The Trust Law (Amendment) Bill 2013 (the "Trust Law Reform") is due to come into force on 1 December 2013.

The Trust Law Reform is the first major change to the Trustee Ordinance (Cap. 29) and the Perpetuities and Accumulations Ordinance (Cap. 257) since 1934, and will bring Hong Kong more into line with other common law jurisdictions such as the United Kingdom and Singapore.

Summary of key changes

The key changes include:

  • Imposing a statutory duty of care on trustees (although this duty may be excluded by the trust instrument).
  • A prohibition against a professional trustee excluding their liability for wilful misconduct or gross negligence.
  • A new right for beneficiaries to remove and appoint new trustees without reference to the court.
  • Statutory rights for settlors to reserve investment powers to themselves in the trust instrument.
  • The introduction of anti-foreign forced inheritance provisions, to avoid the possible claw-back of trust assets under foreign succession laws.
  • The abolition of the rule against perpetuity and the rule against excessive accumulations of income, which will allow a Hong Kong trust to last for an unlimited period of time.

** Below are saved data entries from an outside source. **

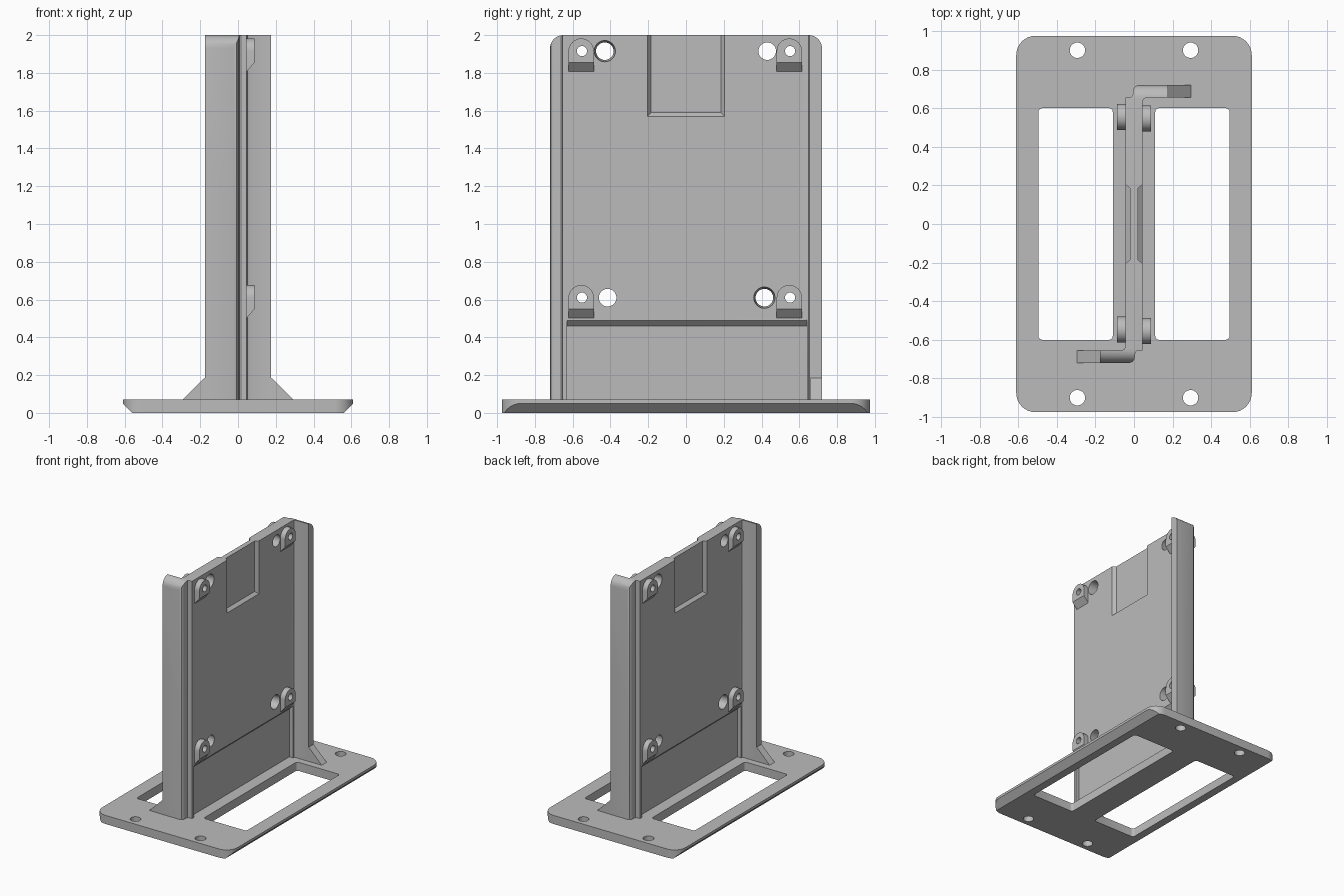
import bpy, bmesh, math

if "Cube" in bpy.data.objects:
    bpy.data.objects.remove(bpy.data.objects["Cube"])

grey = bpy.data.materials.new("light grey")
grey.diffuse_color = (0.5, 0.5, 0.5, 1)
grey.use_nodes = True
grey.node_tree.nodes["Principled BSDF"].inputs["Base Color"].default_value = grey.diffuse_color


def loft(name, ring_a, ring_b):
    """Solid between two matching 3D rings."""
    bm = bmesh.new()
    a = [bm.verts.new(p) for p in ring_a]
    b = [bm.verts.new(p) for p in ring_b]
    bm.faces.new(a)
    bm.faces.new(b[::-1])
    n = len(a)
    for i in range(n):
        j = (i + 1) % n
        bm.faces.new((a[i], b[i], b[j], a[j]))
    bmesh.ops.recalc_face_normals(bm, faces=bm.faces)
    me = bpy.data.meshes.new(name)
    bm.to_mesh(me)
    bm.free()
    me.materials.append(grey)
    ob = bpy.data.objects.new(name, me)
    bpy.context.collection.objects.link(ob)
    return ob


def along_x(name, pts, x0, x1):
    return loft(name, [(x0, y, z) for y, z in pts], [(x1, y, z) for y, z in pts])


def along_y(name, pts, y0, y1, s=1):
    return loft(name, [(s * x, s * y0, z) for x, z in pts], [(s * x, s * y1, z) for x, z in pts])


def along_z(name, pts, z0, z1):
    return loft(name, [(x, y, z0) for x, y in pts], [(x, y, z1) for x, y in pts])


def arc(cx, cy, r, a0, a1, n):
    return [(cx + r * math.cos(math.radians(a0 + (a1 - a0) * i / n)),
             cy + r * math.sin(math.radians(a0 + (a1 - a0) * i / n))) for i in range(n + 1)]


def circle(cx, cy, r, n=32):
    return arc(cx, cy, r, 0, 360, n)[:-1]


def rounded(x0, x1, y0, y1, r, n=8):
    return (arc(x1 - r, y1 - r, r, 0, 90, n) + arc(x0 + r, y1 - r, r, 90, 180, n)
            + arc(x0 + r, y0 + r, r, 180, 270, n) + arc(x1 - r, y0 + r, r, 270, 360, n))


def combine(ob, tool, op):
    m = ob.modifiers.new("bool", 'BOOLEAN')
    m.operation, m.solver, m.object = op, 'EXACT', tool
    bpy.context.view_layer.objects.active = ob
    bpy.ops.object.modifier_apply(modifier=m.name)
    bpy.data.objects.remove(tool, do_unlink=True)


# Base plate with undercut long edges, two windows and four screw holes
base = along_z("base_plate", rounded(-0.61, 0.61, -0.975, 0.975, 0.1), 0, 0.07)
for s in (1, -1):
    combine(base, along_y("edge_cut", [(0.55, -0.01), (0.65, -0.01), (0.65, 0.09)], -1.1, 1.1, s), 'DIFFERENCE')
    xs = sorted((s * 0.11, s * 0.495))
    combine(base, along_z("window_cut", rounded(xs[0], xs[1], -0.6, 0.6, 0.02, 4), -0.1, 0.2), 'DIFFERENCE')
    for t in (1, -1):
        combine(base, along_z("screw_cut", circle(s * 0.293, t * 0.9, 0.04), -0.1, 0.2), 'DIFFERENCE')

# Upright panel: Z-shaped section with one flange at each end
half = [(-0.045, 0.655), (-0.02, 0.655), (-0.009, 0.662), (-0.005, 0.675), (-0.005, 0.685),
        (-0.001, 0.702), (0.008, 0.714), (0.025, 0.72), (0.175, 0.72), (0.175, 0.655),
        (0.065, 0.655), (0.051, 0.649), (0.045, 0.635)]
panel = along_z("upright_panel", half + [(-x, -y) for x, y in half], 0.03, 2)

# Rounded top corners of the flanges
silhouette = [(-0.8, 0), (0.8, 0), (0.8, 1.5), (0.72, 1.5)] + arc(0.65, 1.93, 0.07, 0, 90, 8)
silhouette[-1] = (0.65, 2.0)
outline = [(-0.72, 0), (0.72, 0)] + arc(0.65, 1.93, 0.07, 0, 90, 8) + arc(-0.65, 1.93, 0.07, 90, 180, 8)
combine(panel, along_x("corner_clip", outline, -0.4, 0.4), 'INTERSECT')

for s in (1, -1):
    # Lower recess and top centre pocket on each face
    combine(panel, along_y("recess_cut", [(0.015, 0.06), (0.07, 0.06), (0.07, 0.515), (0.015, 0.46)],
                           -0.63, 0.64, s), 'DIFFERENCE')
    rings = [[(s * x, -w, z), (s * x, w, z), (s * x, w, 2.1), (s * x, -w, 2.1)]
             for x, w, z in ((0.02, 0.185, 1.59), (0.07, 0.225, 1.55))]
    combine(panel, loft("pocket_cut", *rings), 'DIFFERENCE')
    # Gusset at the flange foot
    combine(panel, along_y("gusset", [(0.1, 0.04), (0.325, 0.04), (0.177, 0.185), (0.1, 0.185)],
                           0.656, 0.719, s), 'UNION')

# Mounting pads with sloped undersides, on both faces
for s in (1, -1):
    for y in (-0.555, 0.547):
        for z in (0.61, 1.915):
            top = arc(s * y, z, 0.067, 0, 180, 16)
            l, r = s * y - 0.067, s * y + 0.067
            inner = [(s * 0.035, a, b) for a, b in top + [(l, z - 0.12), (r, z - 0.12)]]
            outer = [(s * 0.088, a, b) for a, b in top + [(l, z - 0.06), (r, z - 0.06)]]
            combine(panel, loft("pad", inner, outer), 'UNION')

# Small holes through the pads
for y in (-0.551, 0.551):
    for z in (0.61, 1.915):
        combine(panel, along_x("pad_hole", circle(y, z, 0.027, 24), -0.3, 0.3), 'DIFFERENCE')

# Larger tapered holes beside the pads, alternating direction
for y, z, d in ((-0.43, 1.915, 1), (0.415, 0.61, 1), (0.43, 1.915, -1), (-0.415, 0.61, -1)):
    wide = [(d * 0.06, a, b) for a, b in circle(y, z, 0.058)]
    slim = [(d * -0.06, a, b) for a, b in circle(y, z, 0.045)]
    combine(panel, loft("tapered_hole", slim, wide), 'DIFFERENCE')

# Smooth the rounds, keep the edges crisp
for ob in (base, panel):
    bpy.ops.object.select_all(action='DESELECT')
    ob.select_set(True)
    bpy.context.view_layer.objects.active = ob
    bpy.ops.object.shade_smooth_by_angle(angle=math.radians(30))
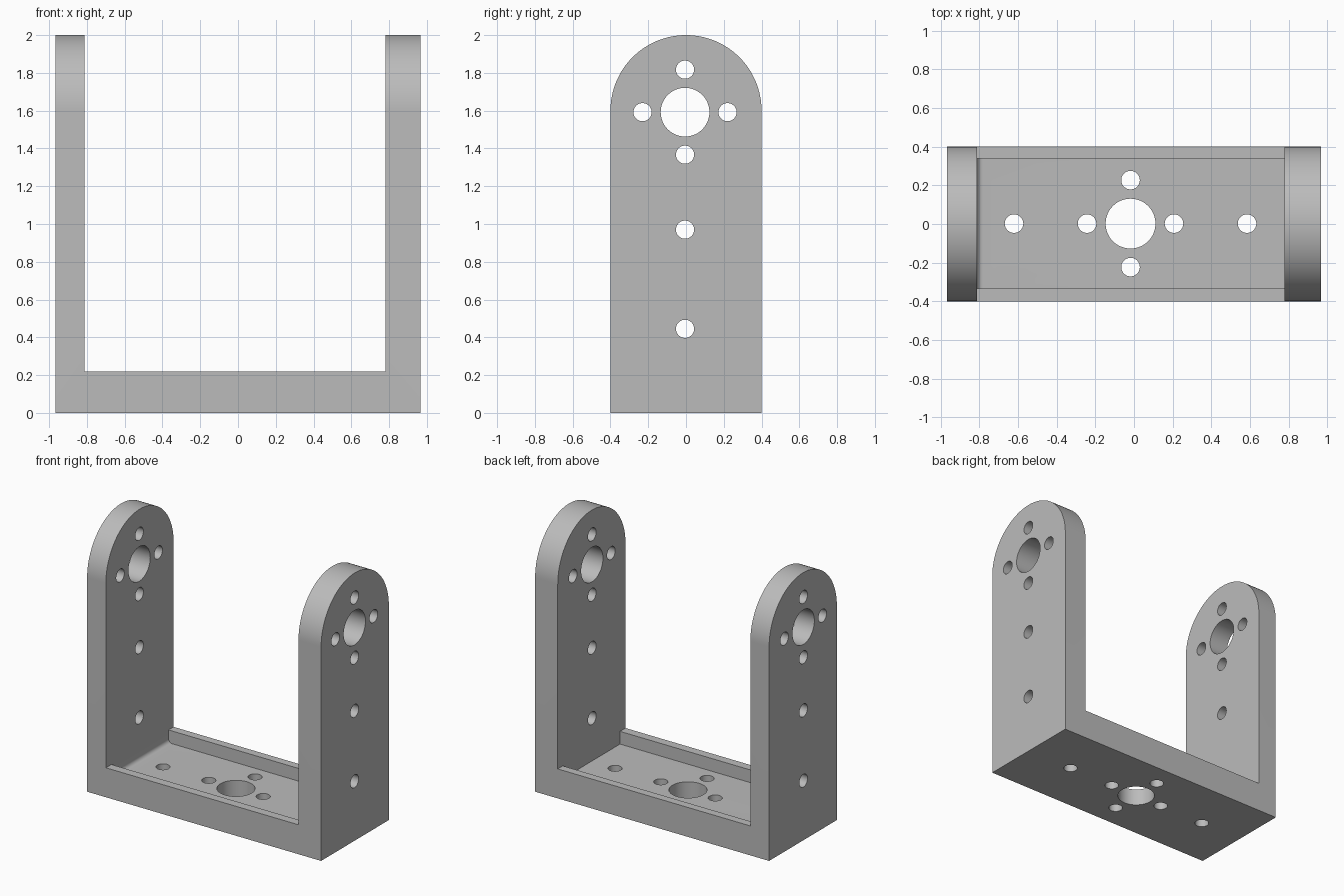
import bpy, bmesh, math
from mathutils import Matrix, Vector

cube = bpy.data.objects.get("Cube")
if cube:
    bpy.data.objects.remove(cube, do_unlink=True)

grey = bpy.data.materials.new("bracket grey")
grey.use_nodes = True
grey.diffuse_color = (0.5, 0.5, 0.5, 1)
grey.node_tree.nodes["Principled BSDF"].inputs["Base Color"].default_value = (0.5, 0.5, 0.5, 1)


def make_object(name, bm):
    bmesh.ops.recalc_face_normals(bm, faces=bm.faces)
    mesh = bpy.data.meshes.new(name)
    bm.to_mesh(mesh)
    bm.free()
    mesh.materials.append(grey)
    obj = bpy.data.objects.new(name, mesh)
    bpy.context.collection.objects.link(obj)
    return obj


def prism(name, points, direction):
    """Extrude a closed profile along a vector."""
    bm = bmesh.new()
    face = bm.faces.new([bm.verts.new(p) for p in points])
    grown = bmesh.ops.extrude_face_region(bm, geom=[face])
    verts = [g for g in grown["geom"] if isinstance(g, bmesh.types.BMVert)]
    bmesh.ops.translate(bm, verts=verts, vec=Vector(direction))
    return make_object(name, bm)


def hole_cutters(name, holes, rotation, length):
    """One mesh of separate cylinders, one for each (centre, radius)."""
    bm = bmesh.new()
    for centre, radius in holes:
        bmesh.ops.create_cone(bm, cap_ends=True, segments=48, radius1=radius,
                              radius2=radius, depth=length,
                              matrix=Matrix.Translation(centre) @ rotation)
    return make_object(name, bm)


def apply_boolean(target, cutter, operation):
    mod = target.modifiers.new(cutter.name, "BOOLEAN")
    mod.operation = operation
    mod.solver = "EXACT"
    mod.object = cutter
    bpy.context.view_layer.objects.active = target
    bpy.ops.object.modifier_apply(modifier=mod.name)
    bpy.data.objects.remove(cutter, do_unlink=True)


HALF, OUTER, LEFT, RIGHT = 0.4, 0.967, -0.812, 0.78
RIM, FLOOR, TOP = 0.22, 0.125, 2.0
AXIS = TOP - HALF

# U-shaped body: two arms joined by the base
outline = [(-OUTER, 0), (OUTER, 0), (OUTER, TOP), (RIGHT, TOP),
           (RIGHT, RIM), (LEFT, RIM), (LEFT, TOP), (-OUTER, TOP)]
bracket = prism("bracket", [(x, -0.5, z) for x, z in outline], (0, 1, 0))

# Rounded arm tops
arc = [math.pi * i / 64 for i in range(65)]
side = [(-1.2, -HALF, -0.1), (-1.2, HALF, -0.1)]
side += [(-1.2, HALF * math.cos(a), AXIS + HALF * math.sin(a)) for a in arc]
apply_boolean(bracket, prism("arm_outline", side, (2.4, 0, 0)), "INTERSECT")

# Sunken floor between two side rails, with a fillet beside one arm
r = 0.03
tray = [(LEFT + r - r * math.cos(a), FLOOR + r - r * math.sin(a))
        for a in (math.pi / 2 * i / 6 for i in range(7))]
tray += [(RIGHT, FLOOR), (RIGHT, RIM + 0.1), (LEFT, RIM + 0.1)]
apply_boolean(bracket, prism("tray", [(x, -0.335, z) for x, z in tray],
                             (0, 0.675, 0)), "DIFFERENCE")

# Holes through both arms: a ring of four round the bore, and two below
BORE, SCREW, RING = 0.129, 0.048, 0.225
arm_holes = [((0, -0.005, 1.592), BORE)]
arm_holes += [((0, -0.005 + y, 1.592 + z), SCREW)
              for y, z in ((RING, 0), (-RING, 0), (0, RING), (0, -RING))]
arm_holes += [((0, -0.005, z), SCREW) for z in (0.97, 0.445)]
apply_boolean(bracket, hole_cutters("arm_holes", arm_holes,
              Matrix.Rotation(math.pi / 2, 4, "Y"), 3), "DIFFERENCE")

# Holes through the base
base_holes = [((-0.018, 0.002, 0), BORE)]
base_holes += [((-0.018 + x, 0.002 + y, 0), SCREW)
               for x, y in ((RING, 0), (-RING, 0), (0, RING), (0, -RING),
                            (0.603, 0), (-0.603, 0))]
apply_boolean(bracket, hole_cutters("base_holes", base_holes,
              Matrix.Identity(4), 1), "DIFFERENCE")

# Smooth curves, sharp edges
bpy.ops.object.select_all(action="DESELECT")
bracket.select_set(True)
bpy.context.view_layer.objects.active = bracket
bpy.ops.object.shade_smooth_by_angle(angle=math.radians(30))
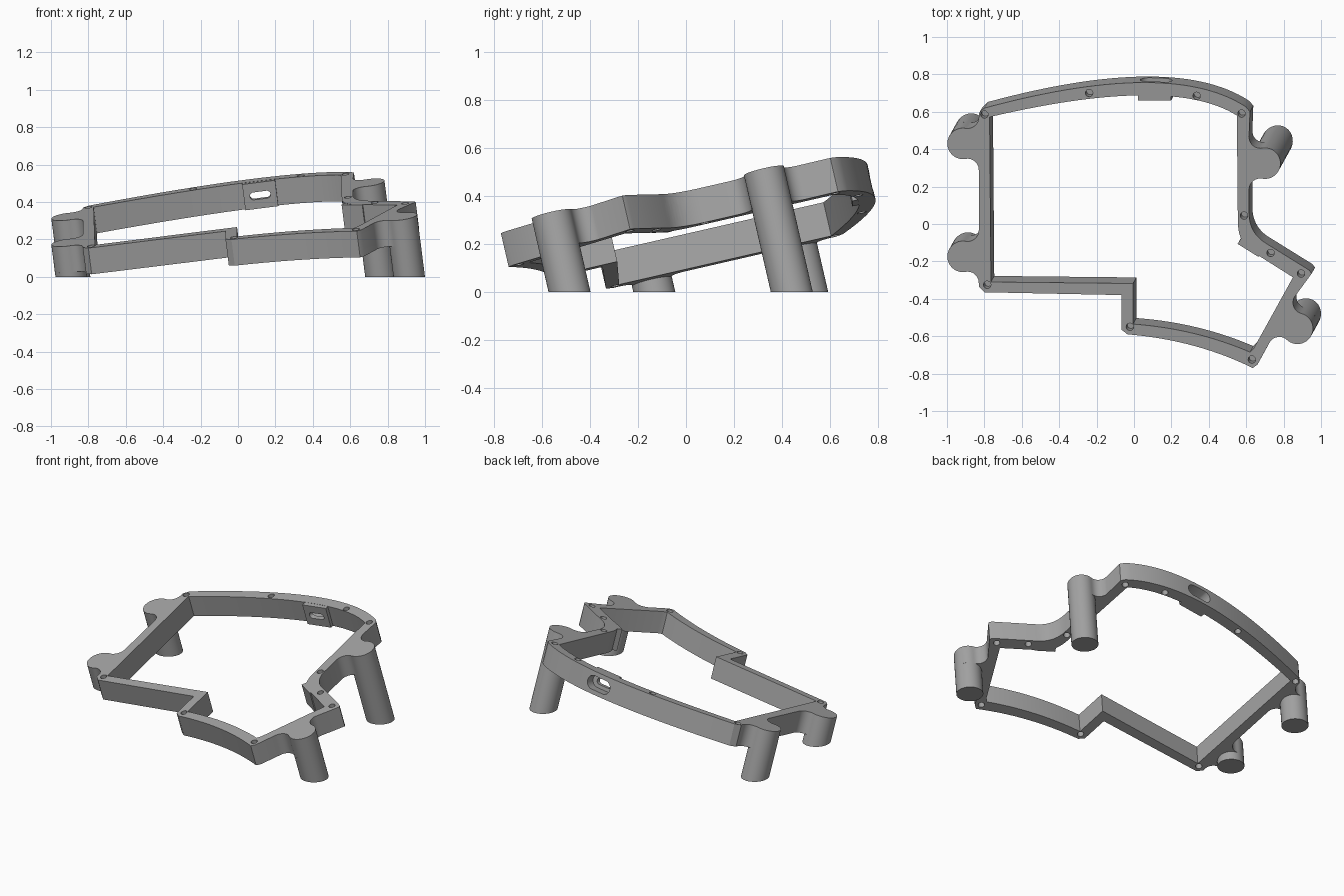
import bpy, bmesh
from math import sin, cos, pi, atan2, sqrt, copysign
from mathutils import Matrix, Vector

old = bpy.data.objects.get("Cube")
if old:
    bpy.data.objects.remove(old, do_unlink=True)

grey = bpy.data.materials.new("plain_grey")
grey.use_nodes = True
grey.diffuse_color = (0.37, 0.37, 0.37, 1)
grey.node_tree.nodes["Principled BSDF"].inputs["Base Color"].default_value = (0.37, 0.37, 0.37, 1)

# Tilted frame plane: footprint x, y plus height along the plane's normal
SX, SY, LIFT = 0.128, 0.23, 0.34
TILT = Matrix(((1, 0, -SX, 0), (0, 1, -SY, 0), (SX, SY, 1, LIFT), (0, 0, 0, 1)))
H = 0.14
R = 0.083


def prism(name, pts, lo, hi, mat=None):
    """Extrude a closed 2D outline between two heights."""
    bm = bmesh.new()
    face = bm.faces.new([bm.verts.new((p[0], p[1], lo)) for p in pts])
    top = bmesh.ops.extrude_face_region(bm, geom=[face])["geom"]
    bmesh.ops.translate(bm, vec=(0, 0, hi - lo),
                        verts=[v for v in top if isinstance(v, bmesh.types.BMVert)])
    if mat:
        bm.transform(mat)
    bmesh.ops.recalc_face_normals(bm, faces=bm.faces)
    me = bpy.data.meshes.new(name)
    bm.to_mesh(me)
    bm.free()
    me.materials.append(grey)
    ob = bpy.data.objects.new(name, me)
    bpy.context.collection.objects.link(ob)
    return ob


def combine(target, other, op):
    mod = target.modifiers.new("bool", "BOOLEAN")
    mod.object, mod.operation, mod.solver = other, op, "EXACT"
    bpy.context.view_layer.objects.active = target
    bpy.ops.object.modifier_apply(modifier=mod.name)
    bpy.data.objects.remove(other, do_unlink=True)


def arc(cx, cy, r, a0, a1, n):
    return [(cx + r * cos(a0 + (a1 - a0) * i / n), cy + r * sin(a0 + (a1 - a0) * i / n))
            for i in range(n + 1)]


def circle(cx, cy, r, n=32):
    return arc(cx, cy, r, 0, 2 * pi, n)[:-1]


def bend(a, c, b, n=20):
    """Quadratic curve from a to b pulled towards c."""
    return [tuple((1 - t) ** 2 * a[k] + 2 * t * (1 - t) * c[k] + t * t * b[k] for k in (0, 1))
            for t in (i / n for i in range(n + 1))]


def lobe(centre, d, h, f=0.06):
    """Round ear on a wall, blended into it with two fillets."""
    s, g = sqrt((R + f) ** 2 - (h - f) ** 2), h - f
    phi = atan2(s, -g)
    pts = arc(-g, -s, f, pi, atan2(s, g), 10)
    pts += arc(0, 0, R, -phi, phi, 28)[1:-1]
    pts += arc(-g, s, f, atan2(-s, g), -pi, 10)
    return [(centre[0] + d[0] * u - d[1] * v, centre[1] + d[1] * u + d[0] * v) for u, v in pts]


def side_basis(x, y, z, ax, ay):
    """Basis whose third axis points out through a wall."""
    axis = Vector((ax, ay, 0)).normalized()
    m = Matrix.Identity(4)
    for i, col in enumerate((Vector((-axis.y, axis.x, 0)), Vector((0, 0, 1)), axis, Vector((x, y, z)))):
        m.col[i][0:3] = col
    return m


def rect(w, h):
    return [(-w, -h), (w, -h), (w, h), (-w, h)]


def stadium(half, r):
    return [(x + copysign(half, x), y) for x, y in arc(0, 0, r, 0.01, 2 * pi + 0.01, 32)[:-1]]


# Leg centres on the top plane
legs = {"back_right_leg": (-0.915, 0.43), "front_right_leg": (-0.915, -0.174),
        "front_left_leg": (0.874, -0.559), "back_left_leg": (0.70, 0.324)}

# Outer and inner outlines of the frame
outer = [(-0.83, 0.59)]
outer += lobe(legs["back_right_leg"], (-1, 0), 0.085)
outer += lobe(legs["front_right_leg"], (-1, 0), 0.085)
outer += [(-0.83, -0.335), (-0.80, -0.365), (-0.067, -0.38), (-0.067, -0.565)]
outer += bend((-0.035, -0.59), (0.33, -0.62), (0.635, -0.77))
outer += [(0.66, -0.752)]
outer += lobe(legs["front_left_leg"], (0.877, -0.48), 0.095)
outer += [(0.95, -0.265), (0.937, -0.247)]
outer += bend((0.70, -0.1), (0.615, -0.045), (0.615, 0.06), 12)
outer += lobe(legs["back_left_leg"], (1, 0), 0.085)
outer += [(0.62, 0.60)]
outer += bend((0.60, 0.625), (0.2, 0.89), (-0.80, 0.62), 30)

inner = bend((-0.772, 0.572), (0.2, 0.80), (0.55, 0.58), 30)
inner += bend((0.555, 0.04), (0.55, -0.09), (0.62, -0.14), 10)
inner += [(0.85, -0.285), (0.64, -0.665)]
inner += bend((0.62, -0.685), (0.33, -0.56), (-0.005, -0.535))
inner += [(-0.005, -0.318), (-0.765, -0.31)]

frame = prism("frame", outer, -H, 0)
combine(frame, prism("opening", inner, -1, 1), "DIFFERENCE")

# Inner mounting plates for the two ports
slot = side_basis(0.11, 0.70, -0.07, 0, 1)
port = side_basis(0.654, -0.069, -0.07, 0.53, 0.85)
combine(frame, prism("slot_plate", rect(0.088, 0.069), -0.04, 0.02, slot), "UNION")
combine(frame, prism("port_plate", rect(0.065, 0.069), -0.085, -0.02, port), "UNION")

# Port recesses from outside and the openings through them
combine(frame, prism("slot_recess", stadium(0.042, 0.043), -0.01, 0.2, slot), "DIFFERENCE")
combine(frame, prism("slot_hole", stadium(0.035, 0.02), -0.1, 0.1, slot), "DIFFERENCE")
combine(frame, prism("port_recess", circle(0, 0, 0.055), -0.05, 0.12, port), "DIFFERENCE")
combine(frame, prism("port_hole", circle(0, 0, 0.03), -0.14, 0.1, port), "DIFFERENCE")

# Blind screw holes, top and bottom
screws = [(-0.80, 0.585), (-0.24, 0.70), (0.335, 0.685), (0.575, 0.59), (0.588, 0.045),
          (0.73, -0.155), (0.893, -0.265), (0.63, -0.725), (-0.022, -0.55), (-0.785, -0.325)]
for x, y in screws:
    for lo, hi in ((-0.05, 0.05), (-H - 0.05, -H + 0.05)):
        combine(frame, prism("screw_hole", circle(x, y, 0.02, 16), lo, hi), "DIFFERENCE")

frame.data.transform(TILT)
parts = [frame]

# Legs follow the tilt and are cut flat at the ground
for name, (x, y) in legs.items():
    leg = prism(name, circle(x, y, R, 40), -1, -H, TILT)
    bm = bmesh.new()
    bm.from_mesh(leg.data)
    cut = bmesh.ops.bisect_plane(bm, geom=bm.verts[:] + bm.edges[:] + bm.faces[:],
                                 plane_co=(0, 0, 0), plane_no=(0, 0, -1), clear_outer=True)
    bmesh.ops.holes_fill(bm, edges=[e for e in cut["geom_cut"] if isinstance(e, bmesh.types.BMEdge)])
    bmesh.ops.recalc_face_normals(bm, faces=bm.faces)
    bm.to_mesh(leg.data)
    bm.free()
    parts.append(leg)

for ob in parts:
    bpy.ops.object.select_all(action="DESELECT")
    ob.select_set(True)
    bpy.context.view_layer.objects.active = ob
    bpy.ops.object.shade_smooth_by_angle(angle=0.5)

The enhancement of trustee’s deemed powers including:

  • The power to appoint agents to perform most of their trustee functions (save for those which are considered to be the core or essence of a trustee’s duties and responsibilities) subject to statutory safeguards on such appointment;
  • An extended power to insure trust property against the risk of loss or damage up to its market value or full replacement value; 
  • Statutory right for professional trustees to receive reasonable remuneration; and
  • A relaxation of the rules on authorised investments giving trustees more flexibility and choices in the investment of trust property.

Limited opt outs from the statutory provisions are permitted, generally by making express provision under the trust instrument.

What you need to do

  • Review and, where necessary, amend your existing trust deeds to ensure that settlors, trustees and beneficiaries receive the intended benefits and protection from the Trust Law Reform and that this does not result in any unintended consequences.
  • Consider excluding the impact of the Trust Law Reform where relevant and where permitted.
  • Update your compliance procedures.